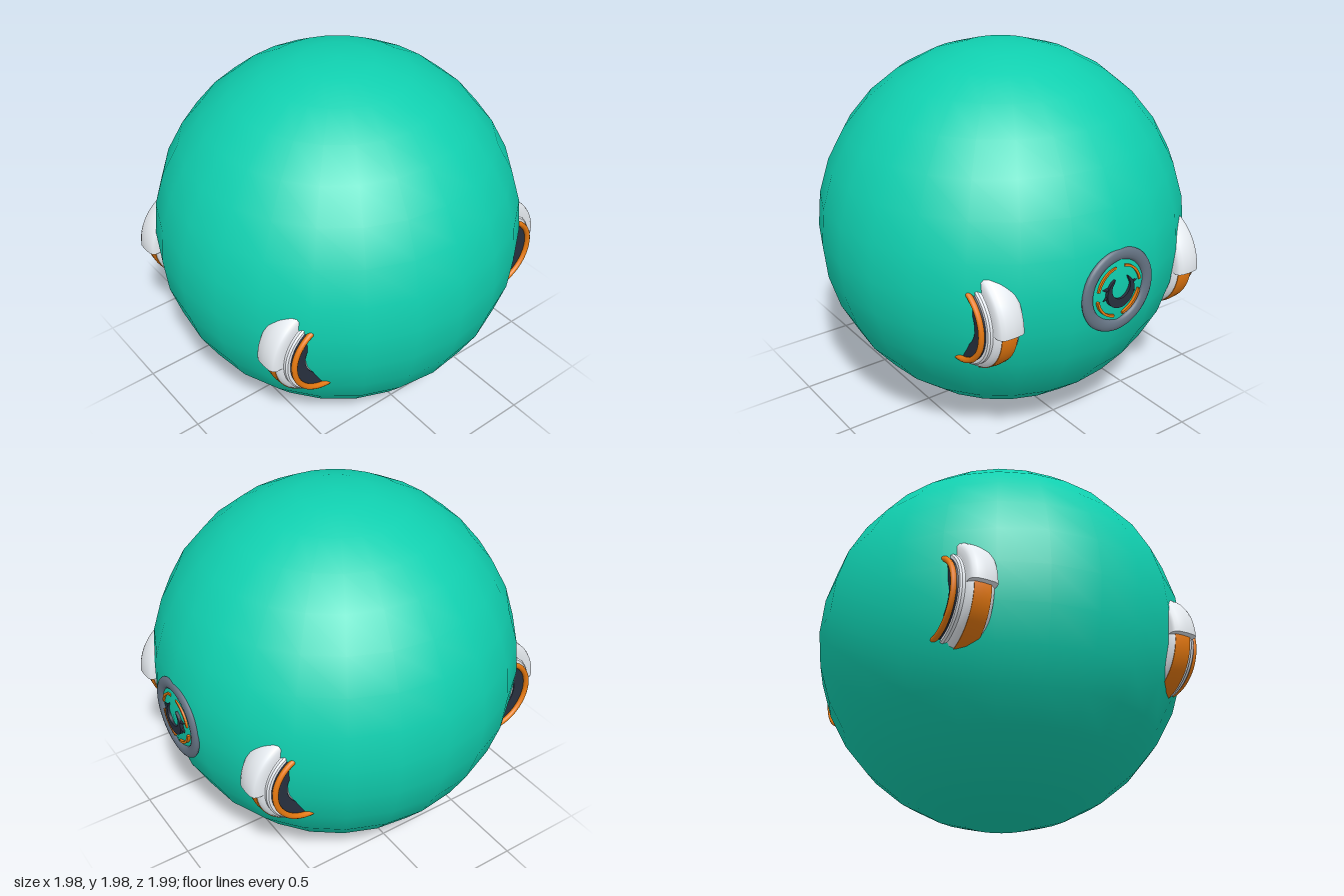
import * as THREE from 'three';
import { toCreasedNormals } from 'three/addons/utils/BufferGeometryUtils.js';

const paint = (color, side = THREE.FrontSide) => new THREE.MeshStandardMaterial({ color, side });
const teal = paint(0x10d0b0);
const white = paint(0xe6ebf0);
const orange = paint(0xe87a10);
const dark = paint(0x28303f);
const grey = paint(0x667484);

function add(parent, name, geometry, material, x = 0, y = 0, z = 0) {
  const mesh = new THREE.Mesh(geometry, material);
  mesh.name = name;
  mesh.position.set(x, y, z);
  parent.add(mesh);
  return mesh;
}

// Revolves [axial, radius] points about the x axis; angle 0 faces +z, negative angles go up
function spin(points, segments = 64, start = 0, length = Math.PI * 2) {
  const profile = points.map(([a, r]) => new THREE.Vector2(r, a));
  const g = new THREE.LatheGeometry(profile, segments, start, length);
  g.rotateZ(-Math.PI / 2);
  return toCreasedNormals(g, 0.7);
}

function makeWheel() {
  const wheel = new THREE.Group();
  wheel.name = 'wheel';

  // Rounded tyre with a stepped outer shoulder and recessed hub
  add(wheel, 'tyre', spin([
    [-0.075, 0.001], [-0.075, 0.225], [-0.068, 0.247], [-0.045, 0.264], [0, 0.268], [0.045, 0.264],
    [0.066, 0.251], [0.075, 0.236], [0.09, 0.236], [0.099, 0.228], [0.1, 0.2], [0.1, 0.125], [0.085, 0.11], [0.085, 0.001],
  ]), white);
  add(wheel, 'tyreStripe', spin([
    [-0.045, 0.26], [-0.045, 0.267], [0, 0.271], [0.045, 0.267], [0.045, 0.26],
  ]), orange);

  // Dark rim face and raised orange ring
  add(wheel, 'rimFace', spin([
    [0.09, 0.215], [0.11, 0.212], [0.112, 0.19], [0.106, 0.128], [0.085, 0.122],
  ]), dark);
  const ring = new THREE.TorusGeometry(0.203, 0.015, 10, 64).rotateY(Math.PI / 2);
  add(wheel, 'rimRing', ring, orange, 0.119);

  // Mudguard over the upper quarter, closed at its lower end
  const guard = [
    [-0.072, 0.24], [-0.072, 0.275], [-0.064, 0.291], [-0.045, 0.3], [0, 0.303],
    [0.045, 0.3], [0.064, 0.291], [0.074, 0.275], [0.074, 0.24], [-0.072, 0.24],
  ];
  add(wheel, 'mudguard', spin(guard, 32, -1.8, 1.8), white);
  const end = new THREE.Shape(guard.map(([a, r]) => new THREE.Vector2(a, r)));
  add(wheel, 'mudguardEnd', new THREE.ShapeGeometry(end).rotateX(Math.PI / 2), white);
  return wheel;
}

// Flat arc band between two radii
function bandShape(inner, outer, from, to) {
  const s = new THREE.Shape();
  s.absarc(0, 0, outer, from, to, false);
  s.absarc(0, 0, inner, to, from, true);
  return s;
}

function makeBadge() {
  const badge = new THREE.Group();
  badge.name = 'badge';
  const plate = (name, shape, depth, material, z) => add(badge, name,
    new THREE.ExtrudeGeometry(shape, { depth, bevelEnabled: false, curveSegments: 24 }), material, 0, 0, z);

  // Flattened outer ring
  const ring = new THREE.TorusGeometry(0.19, 0.032, 12, 48).scale(1, 1, 0.55);
  add(badge, 'badgeRing', ring, grey, 0, 0, 0.967);

  // Four thin arcs inside the ring
  for (let i = 0; i < 4; i++) {
    const a = i * Math.PI / 2 + 0.2;
    plate('badgeArc', bandShape(0.127, 0.139, a, a + Math.PI / 2 - 0.4), 0.022, orange, 0.962);
  }

  // Crescent opening upward, with small side spikes
  const crescent = new THREE.Shape();
  crescent.absarc(0, 0, 0.085, Math.PI * 0.66, Math.PI * 2.34, false);
  crescent.absarc(0, 0.022, 0.058, Math.PI * 0.22, Math.PI * 0.78, true);
  plate('crescent', crescent, 0.024, dark, 0.972);
  for (const s of [-1, 1]) {
    for (const [x, y, tilt] of [[0.073, -0.02, -0.5], [0.078, 0.03, 0.2]]) {
      const spike = new THREE.ConeGeometry(0.014, 0.04, 4).rotateZ(s * (tilt - Math.PI / 2));
      add(badge, 'spike', spike, dark, s * (x + 0.016), y, 0.982);
    }
  }
  badge.rotation.y = Math.PI;
  badge.position.y = 0.967;
  return badge;
}

export function createModel() {
  const model = new THREE.Group();
  model.name = 'sphereBody';

  // Main ball
  add(model, 'ball', new THREE.SphereGeometry(0.992, 24, 16), teal, 0, 1, 0);

  // Four half-sunken wheels, mirrored left/right and front/back
  for (const sx of [-1, 1]) {
    for (const sz of [-1, 1]) {
      const wheel = makeWheel();
      wheel.position.set(sx * 0.567, 0.86, sz * 0.6);
      wheel.scale.set(sx, 1, sz);
      model.add(wheel);
    }
  }

  // Round badge on the back
  model.add(makeBadge());
  return model;
}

- _WHAT YOU NEED TO DO_
Pull out each line of the listing that holds the string "from".

- _RESPONSE TO THIS EXERCISE_
import * as THREE from 'three';
import { toCreasedNormals } from 'three/addons/utils/BufferGeometryUtils.js';
function bandShape(inner, outer, from, to) {
  s.absarc(0, 0, outer, from, to, false);
  s.absarc(0, 0, inner, to, from, true);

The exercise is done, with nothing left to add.